Posted by Gina Perkins, Pre-School Mommie | Posted in Gina Perkins, The Preschool Mommy | Posted on 01-05-2012
Tags: dates with kids, Gina Perkins, investing, preschool, Preschool Mommy, present, tantrums, time
Since last week, I’ve started to write this blog 182 times (maybe more). Each time I begin, I’m derailed by the temptation to instead write about tantrums, as they’ve been ruling our life these days. But, the truth is, for my own well being, I cannot give the tantrums any more energy than they already sap me of. As difficult as it may be, I have to alter my parenting perspective. I must think about, and focus on, constructive things – which might in fact, be at the heart of the tantrums anyhow.
Speaking of heart – mine has both expanded, and been torn, since having Z almost 7 weeks ago. DJ has had a harder time adjusting than we expected, but I think that’s more a result of our naivety than a testament to her ability to accept change. As much as we prepared DJ, it’s like labor itself, there’s just no way to predict exactly how it will go. It’s been painful, at times, to see DJ floundering to express her complex and jumbled emotions.

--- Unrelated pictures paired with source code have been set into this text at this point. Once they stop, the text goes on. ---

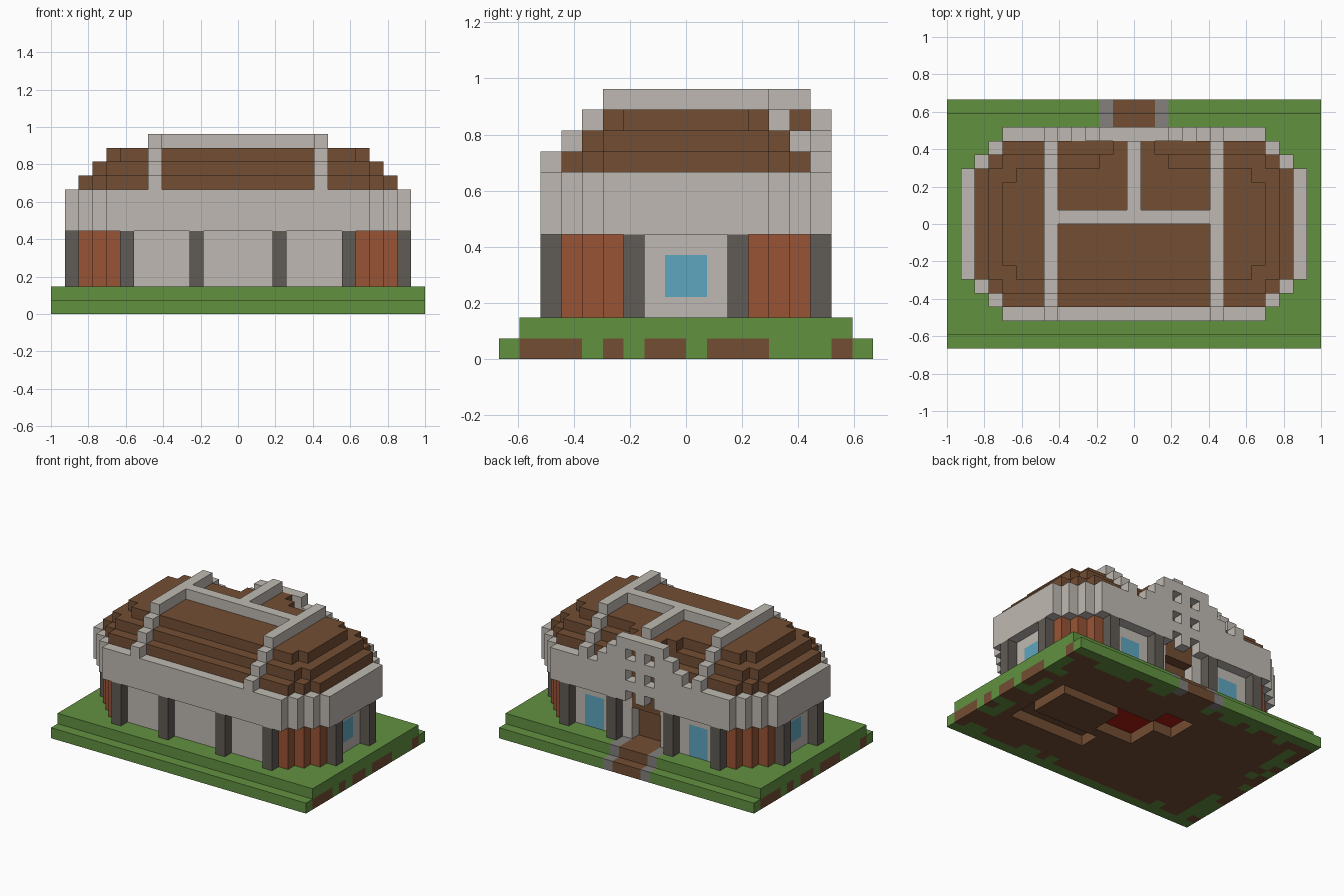
import bpy
import bmesh
import math
import random

if "Cube" in bpy.data.objects:
    bpy.data.objects.remove(bpy.data.objects["Cube"], do_unlink=True)

random.seed(4)
U = 2 / 27  # block size

# Colours (given as display values, stored linear)
PALETTE = {
    "brown": (115, 78, 51), "pale_stone": (191, 185, 178),
    "grass_green": (98, 145, 64), "dark_stone": (96, 91, 85),
    "brick": (152, 84, 53), "window_blue": (94, 166, 192),
    "path_grey": (131, 128, 125), "red": (170, 30, 15),
}


def linear(v):
    v /= 255
    return v / 12.92 if v <= 0.04045 else ((v + 0.055) / 1.055) ** 2.4


def make_material(name, rgb):
    mat = bpy.data.materials.new(name)
    col = (*[linear(v) for v in rgb], 1)
    mat.diffuse_color = col
    mat.use_nodes = True
    bsdf = next(n for n in mat.node_tree.nodes if n.type == 'BSDF_PRINCIPLED')
    bsdf.inputs["Base Color"].default_value = col
    bsdf.inputs["Roughness"].default_value = 0.9
    return mat


MATS = {n: make_material(n, c) for n, c in PALETTE.items()}
blocks = {}  # cell -> (part, colour)


def cells(xs, ys, zs):
    for x in range(xs[0], xs[1] + 1):
        for y in range(ys[0], ys[1] + 1):
            for z in range(zs[0], zs[1] + 1):
                yield x, y, z


def fill(part, colour, xs, ys, zs):
    for c in cells(xs, ys, zs):
        blocks[c] = (part, colour)


def carve(xs, ys, zs):
    for c in cells(xs, ys, zs):
        blocks.pop(c, None)


def stepped(part, colour, steps, zs):
    """Slab with stepped corners: (half width, half depth) pairs."""
    for w, d in steps:
        fill(part, colour, (-w, w), (-d, d - 1), zs)


# Ground: earth core with a ragged grass rim, and a grass terrace
fill("ground", "brown", (-13, 13), (-9, 8), (0, 0))
fill("terrace", "grass_green", (-13, 13), (-8, 7), (1, 1))
for x, y, z in cells((-13, 13), (-9, 8), (0, 0)):
    edge = min(13 - abs(x), y + 9, 8 - y)
    if edge == 0 or (edge == 1 and random.random() < 0.4):
        blocks[x, y, z] = ("ground", "grass_green")
for a, b in ((-8, -6), (-4, -4), (-2, -1), (1, 3), (7, 7)):
    fill("ground", "brown", (13, 13), (a, b), (0, 0))
    fill("ground", "brown", (-13, -13), (-b - 1, -a - 1), (0, 0))

# Channels under the ground
for colour, xs, ys in (("path_grey", (10, 10), (-4, 2)), ("red", (3, 9), (2, 2)),
                       ("brown", (3, 9), (-4, -3)), ("red", (0, 3), (-1, 2)),
                       ("red", (-2, 0), (2, 4))):
    carve(xs, ys, (0, 0))
    fill("terrace", colour, xs, ys, (1, 1))

# Walls with brick corners
stepped("wall", "pale_stone", ((11, 4), (10, 5), (9, 6)), (2, 5))
for c in list(blocks):
    if c[2] >= 2 and abs(c[0]) >= 9 and not -4 < c[1] < 3:
        blocks[c] = ("brick_corner", "brick")

# Windows and pillars
for s in (-1, 1):
    fill("end_window", "window_blue", (s * 11, s * 11), (-1, 0), (3, 4))
    mid = sorted((s * 5, s * 6))
    fill("back_window", "window_blue", mid, (5, 5), (2, 4))
    for y in (-3, 2):
        fill("pillar", "dark_stone", (s * 12, s * 12), (y, y), (2, 5))
    for x in (3, 8):
        for y in (-7, 6):
            fill("pillar", "dark_stone", (s * x, s * x), (y, y), (2, 5))

# Doorway and path
carve((-1, 1), (5, 5), (2, 4))
fill("door", "brown", (-1, 1), (4, 4), (2, 4))
fill("door", "brown", (-1, 1), (5, 5), (5, 5))
for y, z in ((5, 1), (6, 1), (7, 1), (8, 0)):
    fill("path", "brown", (-1, 1), (y, y), (z, z))
    if y > 5:
        for x in (-2, 2):
            fill("path", "path_grey", (x, x), (y, y), (z, z))

# Parapet band and stepped roof
stepped("parapet", "pale_stone", ((12, 4), (11, 5), (10, 6), (9, 7)), (6, 8))
stepped("roof", "brown", ((11, 4), (10, 5), (9, 6)), (9, 9))
stepped("roof", "brown", ((10, 4), (9, 5)), (10, 10))
stepped("roof", "brown", ((9, 3), (8, 4)), (11, 11))

# Dormer behind the gable
fill("dormer", "brown", (-1, 1), (5, 5), (6, 11))
fill("dormer", "brown", (-2, 2), (4, 4), (11, 11))

# Roof ribs, cross beam and spine
for x in (-6, 6):
    for i in range(4):
        fill("roof_rib", "pale_stone", (x, x), (i - 7, 6 - i), (9 + i, 9 + i))
fill("cross_beam", "pale_stone", (-5, 5), (0, 0), (12, 12))
fill("spine_beam", "pale_stone", (0, 0), (1, 5), (12, 12))

# Stepped gable with pierced lattice window
for i in range(3):
    fill("gable", "pale_stone", (i - 4, 4 - i), (6, 6), (9 + i, 9 + i))
for z in (6, 8, 10):
    for x in (-1, 1):
        carve((x, x), (6, 6), (z, z))


def build(part):
    """Mesh the exposed faces of one part."""
    bm = bmesh.new()
    verts = {}
    slots = []
    for cell, (name, colour) in blocks.items():
        if name != part:
            continue
        if colour not in slots:
            slots.append(colour)
        for axis in range(3):
            u, v = (axis + 1) % 3, (axis + 2) % 3
            for side in (0, 1):
                near = list(cell)
                near[axis] += 2 * side - 1
                if tuple(near) in blocks:
                    continue
                ring = []
                for du, dv in ((0, 0), (1, 0), (1, 1), (0, 1)):
                    p = list(cell)
                    p[axis] += side
                    p[u] += du
                    p[v] += dv
                    p = tuple(p)
                    if p not in verts:
                        verts[p] = bm.verts.new(((p[0] - 0.5) * U, p[1] * U, p[2] * U))
                    ring.append(verts[p])
                face = bm.faces.new(ring if side else ring[::-1])
                face.material_index = slots.index(colour)
    bmesh.ops.dissolve_limit(bm, angle_limit=math.radians(1), verts=bm.verts[:],
                             edges=bm.edges[:], delimit={'MATERIAL'})
    mesh = bpy.data.meshes.new(part)
    bm.to_mesh(mesh)
    bm.free()
    for s in slots:
        mesh.materials.append(MATS[s])
    bpy.context.scene.collection.objects.link(bpy.data.objects.new(part, mesh))


for part in sorted({p for p, _ in blocks.values()}):
    build(part)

In an attempt to ensure she remains certain of my love for her, I’ve been making a point of carving out time for just she and me. Whether it’s reading a few books together behind closed doors, digging in the sandbox, snuggling at night before bed, or a special date outside the house – I’m trying to do this a few times a week. It’s good for us both.

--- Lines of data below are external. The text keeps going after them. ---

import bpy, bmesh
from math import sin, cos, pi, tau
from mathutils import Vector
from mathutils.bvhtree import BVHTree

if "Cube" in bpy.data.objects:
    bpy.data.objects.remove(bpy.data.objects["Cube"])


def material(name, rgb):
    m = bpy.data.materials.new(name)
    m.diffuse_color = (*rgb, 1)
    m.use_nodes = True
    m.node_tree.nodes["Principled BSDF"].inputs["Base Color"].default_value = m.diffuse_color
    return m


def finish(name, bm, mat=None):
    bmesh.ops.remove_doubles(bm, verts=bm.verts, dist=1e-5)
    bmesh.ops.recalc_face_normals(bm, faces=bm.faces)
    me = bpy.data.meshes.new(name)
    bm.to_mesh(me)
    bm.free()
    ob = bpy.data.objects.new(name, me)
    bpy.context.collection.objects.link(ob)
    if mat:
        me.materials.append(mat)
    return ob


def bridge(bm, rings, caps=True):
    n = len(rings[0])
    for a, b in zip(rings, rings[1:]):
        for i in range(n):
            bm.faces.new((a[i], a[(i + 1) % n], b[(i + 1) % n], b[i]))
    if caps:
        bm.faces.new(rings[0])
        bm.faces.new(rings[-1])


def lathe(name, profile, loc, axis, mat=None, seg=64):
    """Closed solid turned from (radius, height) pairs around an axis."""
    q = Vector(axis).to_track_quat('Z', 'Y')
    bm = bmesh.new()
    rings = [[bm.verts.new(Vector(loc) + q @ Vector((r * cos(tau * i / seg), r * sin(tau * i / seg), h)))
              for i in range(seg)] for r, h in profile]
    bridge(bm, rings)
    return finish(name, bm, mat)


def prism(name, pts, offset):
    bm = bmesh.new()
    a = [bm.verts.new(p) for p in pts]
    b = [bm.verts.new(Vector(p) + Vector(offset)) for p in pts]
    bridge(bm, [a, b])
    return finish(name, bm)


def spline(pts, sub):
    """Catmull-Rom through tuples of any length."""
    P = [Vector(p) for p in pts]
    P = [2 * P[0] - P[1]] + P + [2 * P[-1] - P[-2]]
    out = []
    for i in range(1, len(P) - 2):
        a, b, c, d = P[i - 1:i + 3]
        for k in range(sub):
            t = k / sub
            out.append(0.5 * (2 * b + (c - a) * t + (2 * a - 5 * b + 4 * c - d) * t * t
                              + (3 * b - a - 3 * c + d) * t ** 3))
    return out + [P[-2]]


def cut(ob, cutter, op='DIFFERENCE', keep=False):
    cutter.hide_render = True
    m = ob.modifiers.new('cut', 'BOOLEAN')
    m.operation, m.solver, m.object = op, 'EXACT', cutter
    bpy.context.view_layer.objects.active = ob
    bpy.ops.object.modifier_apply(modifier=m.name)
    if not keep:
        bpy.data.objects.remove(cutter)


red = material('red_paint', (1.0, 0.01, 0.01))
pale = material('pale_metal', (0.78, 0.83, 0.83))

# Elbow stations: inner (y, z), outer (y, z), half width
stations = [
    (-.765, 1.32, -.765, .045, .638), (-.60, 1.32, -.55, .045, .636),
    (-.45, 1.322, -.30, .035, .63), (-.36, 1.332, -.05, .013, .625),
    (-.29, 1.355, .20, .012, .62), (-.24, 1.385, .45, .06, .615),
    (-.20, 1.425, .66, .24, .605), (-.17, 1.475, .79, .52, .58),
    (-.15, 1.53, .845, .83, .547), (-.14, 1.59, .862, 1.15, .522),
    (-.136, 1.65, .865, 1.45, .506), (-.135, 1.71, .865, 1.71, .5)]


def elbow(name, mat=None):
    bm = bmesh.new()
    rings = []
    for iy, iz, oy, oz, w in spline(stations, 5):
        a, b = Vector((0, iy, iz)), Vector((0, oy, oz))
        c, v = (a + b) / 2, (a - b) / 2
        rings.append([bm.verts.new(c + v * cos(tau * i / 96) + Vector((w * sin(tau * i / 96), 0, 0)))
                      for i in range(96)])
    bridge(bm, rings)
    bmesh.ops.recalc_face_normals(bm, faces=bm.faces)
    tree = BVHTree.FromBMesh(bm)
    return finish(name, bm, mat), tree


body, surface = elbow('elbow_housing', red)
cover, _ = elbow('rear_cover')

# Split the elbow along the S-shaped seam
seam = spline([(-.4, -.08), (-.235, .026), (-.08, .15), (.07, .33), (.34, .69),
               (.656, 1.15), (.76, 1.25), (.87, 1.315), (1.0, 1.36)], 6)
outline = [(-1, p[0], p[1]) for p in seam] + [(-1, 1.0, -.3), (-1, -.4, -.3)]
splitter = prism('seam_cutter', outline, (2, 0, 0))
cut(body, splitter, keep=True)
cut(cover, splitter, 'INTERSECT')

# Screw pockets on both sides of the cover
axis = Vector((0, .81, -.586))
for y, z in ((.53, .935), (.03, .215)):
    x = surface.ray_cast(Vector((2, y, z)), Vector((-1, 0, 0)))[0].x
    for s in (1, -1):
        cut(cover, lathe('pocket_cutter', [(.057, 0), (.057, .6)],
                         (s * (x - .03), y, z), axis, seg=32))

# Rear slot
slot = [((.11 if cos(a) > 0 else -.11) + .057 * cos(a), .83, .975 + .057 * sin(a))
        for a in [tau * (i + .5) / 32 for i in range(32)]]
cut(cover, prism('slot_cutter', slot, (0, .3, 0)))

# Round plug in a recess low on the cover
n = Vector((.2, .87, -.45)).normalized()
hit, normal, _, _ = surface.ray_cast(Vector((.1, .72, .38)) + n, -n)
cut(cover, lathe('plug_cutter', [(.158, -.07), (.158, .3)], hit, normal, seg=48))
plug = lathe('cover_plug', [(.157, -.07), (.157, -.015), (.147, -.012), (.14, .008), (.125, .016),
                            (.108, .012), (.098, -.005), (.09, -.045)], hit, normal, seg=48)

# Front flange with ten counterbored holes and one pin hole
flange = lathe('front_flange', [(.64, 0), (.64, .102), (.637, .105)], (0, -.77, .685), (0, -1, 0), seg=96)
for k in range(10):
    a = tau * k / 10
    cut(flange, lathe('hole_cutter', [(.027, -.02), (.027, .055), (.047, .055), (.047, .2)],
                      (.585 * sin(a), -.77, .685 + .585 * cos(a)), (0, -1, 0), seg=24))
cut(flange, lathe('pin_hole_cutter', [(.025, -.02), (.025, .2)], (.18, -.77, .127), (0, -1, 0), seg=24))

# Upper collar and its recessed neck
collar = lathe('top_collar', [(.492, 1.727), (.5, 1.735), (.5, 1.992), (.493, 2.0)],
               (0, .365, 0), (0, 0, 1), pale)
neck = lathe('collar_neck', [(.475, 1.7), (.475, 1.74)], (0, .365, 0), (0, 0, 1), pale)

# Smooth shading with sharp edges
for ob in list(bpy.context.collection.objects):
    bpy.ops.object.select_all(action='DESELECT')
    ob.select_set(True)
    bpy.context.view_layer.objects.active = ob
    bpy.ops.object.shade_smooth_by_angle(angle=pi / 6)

Last week, we took the dogs for a walk before dinner while the hubs and Z stayed behind. I had an agenda. I planned to get into DJ’s head by asking her questions about her feelings. I planned to validate her feelings, to load her up with praise, and to tell her how much I love her. I figured we’d come home feeling cleansed, and lighter from having cleared the weight of doubt, jealousy and insecurity.
Unfortunately, my agenda was trumped for random questions about barking dogs, and an impromptu lesson on what “territorial” means. My deep thoughts were interrupted for observations about ants, falling leaves and blooming flowers. We giggled while our dogs’ leashes tangled and tripped us up, and we guessed at what kind of birds made the loud chirping sounds we heard as we strolled along. No matter how many times I tried to push my Cliff Notes onto my little girl, she steered me right back to her 2 1/2 year old world.

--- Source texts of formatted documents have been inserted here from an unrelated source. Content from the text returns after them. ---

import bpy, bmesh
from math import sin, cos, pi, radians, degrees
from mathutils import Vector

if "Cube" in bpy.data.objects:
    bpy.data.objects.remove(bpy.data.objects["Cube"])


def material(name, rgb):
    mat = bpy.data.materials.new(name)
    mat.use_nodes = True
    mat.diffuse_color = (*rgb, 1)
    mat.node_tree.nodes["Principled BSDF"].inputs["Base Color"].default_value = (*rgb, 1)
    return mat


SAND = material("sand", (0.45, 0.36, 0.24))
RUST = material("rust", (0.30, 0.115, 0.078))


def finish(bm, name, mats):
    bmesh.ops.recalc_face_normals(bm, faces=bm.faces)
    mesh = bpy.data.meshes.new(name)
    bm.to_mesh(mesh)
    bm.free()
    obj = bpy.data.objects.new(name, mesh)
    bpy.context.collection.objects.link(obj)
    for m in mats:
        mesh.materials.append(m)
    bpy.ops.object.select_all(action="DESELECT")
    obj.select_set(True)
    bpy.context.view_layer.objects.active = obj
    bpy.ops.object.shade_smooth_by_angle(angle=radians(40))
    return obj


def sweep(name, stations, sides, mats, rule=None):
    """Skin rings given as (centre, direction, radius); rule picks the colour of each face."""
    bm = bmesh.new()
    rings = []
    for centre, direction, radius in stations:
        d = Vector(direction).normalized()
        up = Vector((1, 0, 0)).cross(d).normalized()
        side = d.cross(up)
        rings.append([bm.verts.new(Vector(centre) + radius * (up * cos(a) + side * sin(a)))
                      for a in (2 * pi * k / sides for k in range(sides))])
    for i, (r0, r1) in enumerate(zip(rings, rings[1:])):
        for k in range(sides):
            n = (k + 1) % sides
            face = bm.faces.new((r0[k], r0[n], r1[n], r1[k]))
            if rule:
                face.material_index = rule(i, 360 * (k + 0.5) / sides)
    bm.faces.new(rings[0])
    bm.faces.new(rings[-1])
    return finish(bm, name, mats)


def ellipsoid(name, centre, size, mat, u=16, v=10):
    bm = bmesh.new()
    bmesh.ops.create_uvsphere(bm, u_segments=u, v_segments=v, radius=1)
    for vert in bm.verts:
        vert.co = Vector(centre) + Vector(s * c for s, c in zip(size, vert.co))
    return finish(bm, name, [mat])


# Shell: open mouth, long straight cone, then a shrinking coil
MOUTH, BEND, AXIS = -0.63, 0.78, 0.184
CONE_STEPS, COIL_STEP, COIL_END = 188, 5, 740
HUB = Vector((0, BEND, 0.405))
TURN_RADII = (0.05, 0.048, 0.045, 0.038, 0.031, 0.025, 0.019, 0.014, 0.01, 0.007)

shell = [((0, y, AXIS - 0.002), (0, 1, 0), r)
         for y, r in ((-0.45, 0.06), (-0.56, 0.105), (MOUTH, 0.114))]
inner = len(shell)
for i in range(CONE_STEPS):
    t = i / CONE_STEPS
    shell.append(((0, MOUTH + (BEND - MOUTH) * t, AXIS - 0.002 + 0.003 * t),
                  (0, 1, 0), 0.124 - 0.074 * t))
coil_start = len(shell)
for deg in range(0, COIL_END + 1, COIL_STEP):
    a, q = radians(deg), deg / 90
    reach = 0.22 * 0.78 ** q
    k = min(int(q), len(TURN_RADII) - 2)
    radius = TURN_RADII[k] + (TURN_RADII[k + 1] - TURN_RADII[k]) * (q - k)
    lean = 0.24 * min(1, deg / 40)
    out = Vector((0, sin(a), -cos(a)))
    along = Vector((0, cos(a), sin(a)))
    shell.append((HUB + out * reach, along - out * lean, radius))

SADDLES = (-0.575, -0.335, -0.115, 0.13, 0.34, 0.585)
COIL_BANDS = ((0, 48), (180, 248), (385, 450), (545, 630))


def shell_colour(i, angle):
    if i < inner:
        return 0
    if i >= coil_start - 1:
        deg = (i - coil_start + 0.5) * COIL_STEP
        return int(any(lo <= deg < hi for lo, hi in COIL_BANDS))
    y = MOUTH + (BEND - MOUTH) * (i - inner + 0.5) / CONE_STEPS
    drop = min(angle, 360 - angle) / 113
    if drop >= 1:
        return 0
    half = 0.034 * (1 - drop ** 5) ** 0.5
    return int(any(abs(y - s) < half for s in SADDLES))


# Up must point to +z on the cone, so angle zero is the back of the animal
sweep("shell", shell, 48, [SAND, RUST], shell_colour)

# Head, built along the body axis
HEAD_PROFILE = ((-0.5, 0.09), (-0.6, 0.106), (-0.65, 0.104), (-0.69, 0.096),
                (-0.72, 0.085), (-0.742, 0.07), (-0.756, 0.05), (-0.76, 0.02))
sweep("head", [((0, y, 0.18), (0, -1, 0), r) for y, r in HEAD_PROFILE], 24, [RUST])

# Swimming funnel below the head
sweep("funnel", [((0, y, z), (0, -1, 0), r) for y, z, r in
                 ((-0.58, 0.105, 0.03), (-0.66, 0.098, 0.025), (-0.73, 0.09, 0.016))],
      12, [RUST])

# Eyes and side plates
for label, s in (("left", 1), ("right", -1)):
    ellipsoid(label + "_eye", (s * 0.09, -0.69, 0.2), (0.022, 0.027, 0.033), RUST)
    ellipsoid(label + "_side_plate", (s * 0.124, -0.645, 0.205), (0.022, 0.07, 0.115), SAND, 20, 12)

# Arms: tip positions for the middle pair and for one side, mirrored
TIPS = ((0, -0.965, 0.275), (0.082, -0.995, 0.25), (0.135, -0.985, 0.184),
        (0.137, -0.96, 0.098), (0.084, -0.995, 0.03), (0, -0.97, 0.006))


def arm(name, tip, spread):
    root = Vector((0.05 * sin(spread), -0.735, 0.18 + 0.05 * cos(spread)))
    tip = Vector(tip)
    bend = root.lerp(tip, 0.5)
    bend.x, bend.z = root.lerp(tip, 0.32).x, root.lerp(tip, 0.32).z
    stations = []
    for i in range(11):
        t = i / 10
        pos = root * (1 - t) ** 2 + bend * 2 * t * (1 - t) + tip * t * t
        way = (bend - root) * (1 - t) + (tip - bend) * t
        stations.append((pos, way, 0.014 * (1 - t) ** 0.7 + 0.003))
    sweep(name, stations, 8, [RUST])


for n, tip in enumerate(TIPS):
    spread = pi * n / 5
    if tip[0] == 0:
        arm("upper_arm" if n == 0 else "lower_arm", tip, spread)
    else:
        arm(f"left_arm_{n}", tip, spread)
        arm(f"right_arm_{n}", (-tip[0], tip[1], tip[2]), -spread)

DJ lives in the moment, and she desperately wants me to exist in that same space with her. Don’t all of our children want that from us? Isn’t that all they’re longing for? For us to be present. Totally present.
I fall short of that so often. And while laundry must get done, and the house has to be vacuumed and dinner has to be made, and Z must be fed – I also must remember to stop, often, and check in with DJ. On her level, about her world. About what’s important and interesting to her at any given moment.
On Sunday, I took her for her first manicure and pedicure – which really just meant she got her nails painted. I made a really big deal out of how this was a special mommy/daughter date, and then I let her lead, no agenda. This meant that I bit my tongue as she chose the sparkly purple polish color, and chatted about things like hot chocolate, bubbles and bears. I refrained from overcompensating for my guilt over my split attention since having Z. Rather than bolstering DJ up with fluffy words regarding my love for her, I was just present instead. It felt really good. She was beaming, and I was free from the pressure to make an impact of some sort – that part happened organically.
I keep thinking about a song that we sing in church, called “More Than Enough.” While of course it wasn’t written from the perspective of a toddler to her parents, I can’t help but relate the lyrics to my relationship with my daughter. I can’t help but hear her sweet voice singing these words to me:
“All of You is more than enough for all of me
For every thirst and every need
You satisfy me with Your love
And all I have in You is more than enough”
In my busiest, most frustrating moments – I’m going to try to remember that for my daughter, I’m more than enough, so I must stop and be there. Really be there.